__ABOUT THIS TASK__
Give the records again word for word. Leave every picture out.

[Stored data entries]

>>>

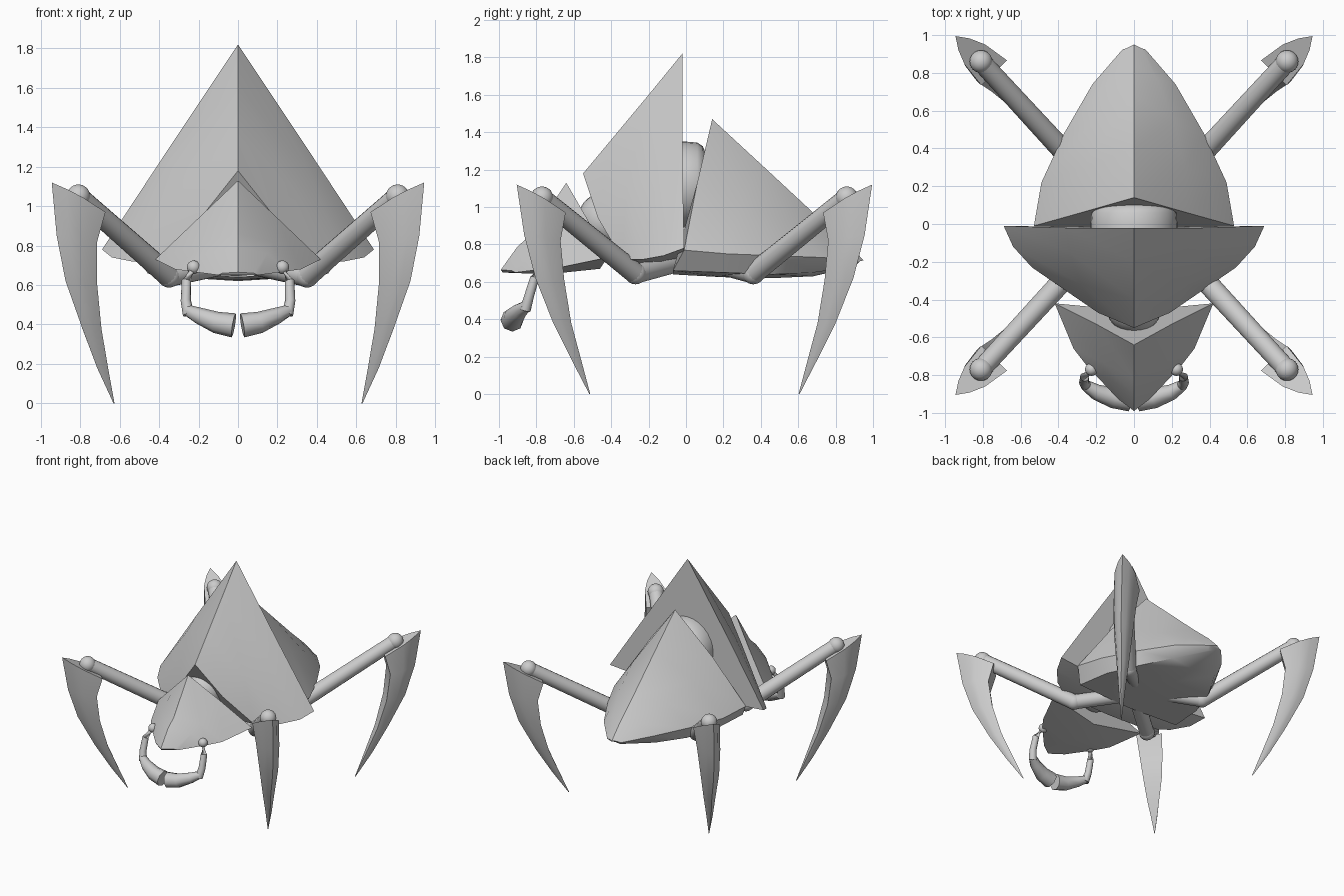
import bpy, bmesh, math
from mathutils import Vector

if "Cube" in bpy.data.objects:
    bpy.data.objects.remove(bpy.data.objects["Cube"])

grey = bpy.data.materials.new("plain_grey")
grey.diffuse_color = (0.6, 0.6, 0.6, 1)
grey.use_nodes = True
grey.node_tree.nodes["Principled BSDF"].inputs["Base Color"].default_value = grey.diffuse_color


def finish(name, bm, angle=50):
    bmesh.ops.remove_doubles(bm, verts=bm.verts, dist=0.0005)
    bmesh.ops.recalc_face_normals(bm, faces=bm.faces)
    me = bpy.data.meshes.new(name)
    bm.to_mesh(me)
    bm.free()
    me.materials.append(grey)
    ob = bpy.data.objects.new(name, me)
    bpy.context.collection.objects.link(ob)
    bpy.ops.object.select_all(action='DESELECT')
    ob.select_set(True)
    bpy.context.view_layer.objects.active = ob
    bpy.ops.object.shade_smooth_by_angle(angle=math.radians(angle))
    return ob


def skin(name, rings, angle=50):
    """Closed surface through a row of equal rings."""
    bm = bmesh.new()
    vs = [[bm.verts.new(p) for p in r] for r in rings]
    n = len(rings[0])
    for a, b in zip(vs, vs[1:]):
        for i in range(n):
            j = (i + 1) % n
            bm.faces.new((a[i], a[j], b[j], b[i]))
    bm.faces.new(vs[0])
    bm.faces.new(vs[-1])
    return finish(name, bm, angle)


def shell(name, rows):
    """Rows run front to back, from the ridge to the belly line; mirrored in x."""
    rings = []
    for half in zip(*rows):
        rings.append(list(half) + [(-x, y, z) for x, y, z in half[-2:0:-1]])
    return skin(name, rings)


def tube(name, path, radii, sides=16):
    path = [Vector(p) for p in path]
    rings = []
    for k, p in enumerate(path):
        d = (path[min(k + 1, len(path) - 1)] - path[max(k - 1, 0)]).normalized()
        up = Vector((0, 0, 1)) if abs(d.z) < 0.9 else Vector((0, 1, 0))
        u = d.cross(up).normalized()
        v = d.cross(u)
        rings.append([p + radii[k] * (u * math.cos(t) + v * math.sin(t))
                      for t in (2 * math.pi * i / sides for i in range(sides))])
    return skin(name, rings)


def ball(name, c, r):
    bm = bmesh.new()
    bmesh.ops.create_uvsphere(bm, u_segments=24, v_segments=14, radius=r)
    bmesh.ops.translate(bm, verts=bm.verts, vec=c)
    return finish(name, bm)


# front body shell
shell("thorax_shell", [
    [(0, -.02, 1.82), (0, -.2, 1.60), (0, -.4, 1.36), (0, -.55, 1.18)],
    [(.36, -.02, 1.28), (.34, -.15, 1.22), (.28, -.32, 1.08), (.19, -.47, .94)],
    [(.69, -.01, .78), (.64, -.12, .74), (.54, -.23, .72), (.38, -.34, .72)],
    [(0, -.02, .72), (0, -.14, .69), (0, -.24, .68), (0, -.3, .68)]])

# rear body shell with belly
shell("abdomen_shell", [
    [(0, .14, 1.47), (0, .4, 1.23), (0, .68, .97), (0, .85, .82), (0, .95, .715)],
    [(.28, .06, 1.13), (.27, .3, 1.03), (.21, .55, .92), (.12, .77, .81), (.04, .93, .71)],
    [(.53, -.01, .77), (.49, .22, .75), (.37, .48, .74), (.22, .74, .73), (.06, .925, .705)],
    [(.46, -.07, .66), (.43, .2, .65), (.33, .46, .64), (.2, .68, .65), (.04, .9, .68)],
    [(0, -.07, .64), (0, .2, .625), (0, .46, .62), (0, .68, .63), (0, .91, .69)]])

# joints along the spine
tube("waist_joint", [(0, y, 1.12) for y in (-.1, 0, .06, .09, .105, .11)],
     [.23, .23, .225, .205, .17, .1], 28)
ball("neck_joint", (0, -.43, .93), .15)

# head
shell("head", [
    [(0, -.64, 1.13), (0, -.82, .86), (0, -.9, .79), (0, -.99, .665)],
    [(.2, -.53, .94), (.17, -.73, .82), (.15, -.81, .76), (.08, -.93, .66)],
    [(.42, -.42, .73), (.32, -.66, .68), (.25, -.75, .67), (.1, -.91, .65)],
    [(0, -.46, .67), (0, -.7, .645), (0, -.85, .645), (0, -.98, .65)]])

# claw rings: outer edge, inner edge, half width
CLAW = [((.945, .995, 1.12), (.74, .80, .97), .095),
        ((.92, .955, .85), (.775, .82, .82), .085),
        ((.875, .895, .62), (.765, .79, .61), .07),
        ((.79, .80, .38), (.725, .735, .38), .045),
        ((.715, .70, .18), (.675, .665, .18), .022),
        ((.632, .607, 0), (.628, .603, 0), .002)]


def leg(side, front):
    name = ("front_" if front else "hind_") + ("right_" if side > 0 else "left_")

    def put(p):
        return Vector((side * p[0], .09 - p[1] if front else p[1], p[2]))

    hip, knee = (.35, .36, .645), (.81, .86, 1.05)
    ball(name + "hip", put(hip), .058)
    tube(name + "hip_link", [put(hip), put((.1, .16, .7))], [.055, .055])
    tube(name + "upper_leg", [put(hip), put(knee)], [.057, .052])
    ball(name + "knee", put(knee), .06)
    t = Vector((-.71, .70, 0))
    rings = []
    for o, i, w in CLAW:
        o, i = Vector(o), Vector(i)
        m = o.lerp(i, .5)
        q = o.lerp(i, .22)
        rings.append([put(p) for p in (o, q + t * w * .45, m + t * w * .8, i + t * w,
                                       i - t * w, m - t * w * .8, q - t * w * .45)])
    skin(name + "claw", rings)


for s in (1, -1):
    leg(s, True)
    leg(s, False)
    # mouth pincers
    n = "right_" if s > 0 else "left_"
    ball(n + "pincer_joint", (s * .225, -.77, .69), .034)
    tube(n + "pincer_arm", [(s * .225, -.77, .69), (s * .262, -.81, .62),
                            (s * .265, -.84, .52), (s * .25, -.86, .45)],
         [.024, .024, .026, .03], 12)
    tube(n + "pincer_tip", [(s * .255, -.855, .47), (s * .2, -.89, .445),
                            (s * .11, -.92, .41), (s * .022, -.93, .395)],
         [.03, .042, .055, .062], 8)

<<<

__ANSWER BOX__
import bpy, bmesh, math
from mathutils import Vector

if "Cube" in bpy.data.objects:
    bpy.data.objects.remove(bpy.data.objects["Cube"])

grey = bpy.data.materials.new("plain_grey")
grey.diffuse_color = (0.6, 0.6, 0.6, 1)
grey.use_nodes = True
grey.node_tree.nodes["Principled BSDF"].inputs["Base Color"].default_value = grey.diffuse_color


def finish(name, bm, angle=50):
    bmesh.ops.remove_doubles(bm, verts=bm.verts, dist=0.0005)
    bmesh.ops.recalc_face_normals(bm, faces=bm.faces)
    me = bpy.data.meshes.new(name)
    bm.to_mesh(me)
    bm.free()
    me.materials.append(grey)
    ob = bpy.data.objects.new(name, me)
    bpy.context.collection.objects.link(ob)
    bpy.ops.object.select_all(action='DESELECT')
    ob.select_set(True)
    bpy.context.view_layer.objects.active = ob
    bpy.ops.object.shade_smooth_by_angle(angle=math.radians(angle))
    return ob


def skin(name, rings, angle=50):
    """Closed surface through a row of equal rings."""
    bm = bmesh.new()
    vs = [[bm.verts.new(p) for p in r] for r in rings]
    n = len(rings[0])
    for a, b in zip(vs, vs[1:]):
        for i in range(n):
            j = (i + 1) % n
            bm.faces.new((a[i], a[j], b[j], b[i]))
    bm.faces.new(vs[0])
    bm.faces.new(vs[-1])
    return finish(name, bm, angle)


def shell(name, rows):
    """Rows run front to back, from the ridge to the belly line; mirrored in x."""
    rings = []
    for half in zip(*rows):
        rings.append(list(half) + [(-x, y, z) for x, y, z in half[-2:0:-1]])
    return skin(name, rings)


def tube(name, path, radii, sides=16):
    path = [Vector(p) for p in path]
    rings = []
    for k, p in enumerate(path):
        d = (path[min(k + 1, len(path) - 1)] - path[max(k - 1, 0)]).normalized()
        up = Vector((0, 0, 1)) if abs(d.z) < 0.9 else Vector((0, 1, 0))
        u = d.cross(up).normalized()
        v = d.cross(u)
        rings.append([p + radii[k] * (u * math.cos(t) + v * math.sin(t))
                      for t in (2 * math.pi * i / sides for i in range(sides))])
    return skin(name, rings)


def ball(name, c, r):
    bm = bmesh.new()
    bmesh.ops.create_uvsphere(bm, u_segments=24, v_segments=14, radius=r)
    bmesh.ops.translate(bm, verts=bm.verts, vec=c)
    return finish(name, bm)


# front body shell
shell("thorax_shell", [
    [(0, -.02, 1.82), (0, -.2, 1.60), (0, -.4, 1.36), (0, -.55, 1.18)],
    [(.36, -.02, 1.28), (.34, -.15, 1.22), (.28, -.32, 1.08), (.19, -.47, .94)],
    [(.69, -.01, .78), (.64, -.12, .74), (.54, -.23, .72), (.38, -.34, .72)],
    [(0, -.02, .72), (0, -.14, .69), (0, -.24, .68), (0, -.3, .68)]])

# rear body shell with belly
shell("abdomen_shell", [
    [(0, .14, 1.47), (0, .4, 1.23), (0, .68, .97), (0, .85, .82), (0, .95, .715)],
    [(.28, .06, 1.13), (.27, .3, 1.03), (.21, .55, .92), (.12, .77, .81), (.04, .93, .71)],
    [(.53, -.01, .77), (.49, .22, .75), (.37, .48, .74), (.22, .74, .73), (.06, .925, .705)],
    [(.46, -.07, .66), (.43, .2, .65), (.33, .46, .64), (.2, .68, .65), (.04, .9, .68)],
    [(0, -.07, .64), (0, .2, .625), (0, .46, .62), (0, .68, .63), (0, .91, .69)]])

# joints along the spine
tube("waist_joint", [(0, y, 1.12) for y in (-.1, 0, .06, .09, .105, .11)],
     [.23, .23, .225, .205, .17, .1], 28)
ball("neck_joint", (0, -.43, .93), .15)

# head
shell("head", [
    [(0, -.64, 1.13), (0, -.82, .86), (0, -.9, .79), (0, -.99, .665)],
    [(.2, -.53, .94), (.17, -.73, .82), (.15, -.81, .76), (.08, -.93, .66)],
    [(.42, -.42, .73), (.32, -.66, .68), (.25, -.75, .67), (.1, -.91, .65)],
    [(0, -.46, .67), (0, -.7, .645), (0, -.85, .645), (0, -.98, .65)]])

# claw rings: outer edge, inner edge, half width
CLAW = [((.945, .995, 1.12), (.74, .80, .97), .095),
        ((.92, .955, .85), (.775, .82, .82), .085),
        ((.875, .895, .62), (.765, .79, .61), .07),
        ((.79, .80, .38), (.725, .735, .38), .045),
        ((.715, .70, .18), (.675, .665, .18), .022),
        ((.632, .607, 0), (.628, .603, 0), .002)]


def leg(side, front):
    name = ("front_" if front else "hind_") + ("right_" if side > 0 else "left_")

    def put(p):
        return Vector((side * p[0], .09 - p[1] if front else p[1], p[2]))

    hip, knee = (.35, .36, .645), (.81, .86, 1.05)
    ball(name + "hip", put(hip), .058)
    tube(name + "hip_link", [put(hip), put((.1, .16, .7))], [.055, .055])
    tube(name + "upper_leg", [put(hip), put(knee)], [.057, .052])
    ball(name + "knee", put(knee), .06)
    t = Vector((-.71, .70, 0))
    rings = []
    for o, i, w in CLAW:
        o, i = Vector(o), Vector(i)
        m = o.lerp(i, .5)
        q = o.lerp(i, .22)
        rings.append([put(p) for p in (o, q + t * w * .45, m + t * w * .8, i + t * w,
                                       i - t * w, m - t * w * .8, q - t * w * .45)])
    skin(name + "claw", rings)


for s in (1, -1):
    leg(s, True)
    leg(s, False)
    # mouth pincers
    n = "right_" if s > 0 else "left_"
    ball(n + "pincer_joint", (s * .225, -.77, .69), .034)
    tube(n + "pincer_arm", [(s * .225, -.77, .69), (s * .262, -.81, .62),
                            (s * .265, -.84, .52), (s * .25, -.86, .45)],
         [.024, .024, .026, .03], 12)
    tube(n + "pincer_tip", [(s * .255, -.855, .47), (s * .2, -.89, .445),
                            (s * .11, -.92, .41), (s * .022, -.93, .395)],
         [.03, .042, .055, .062], 8)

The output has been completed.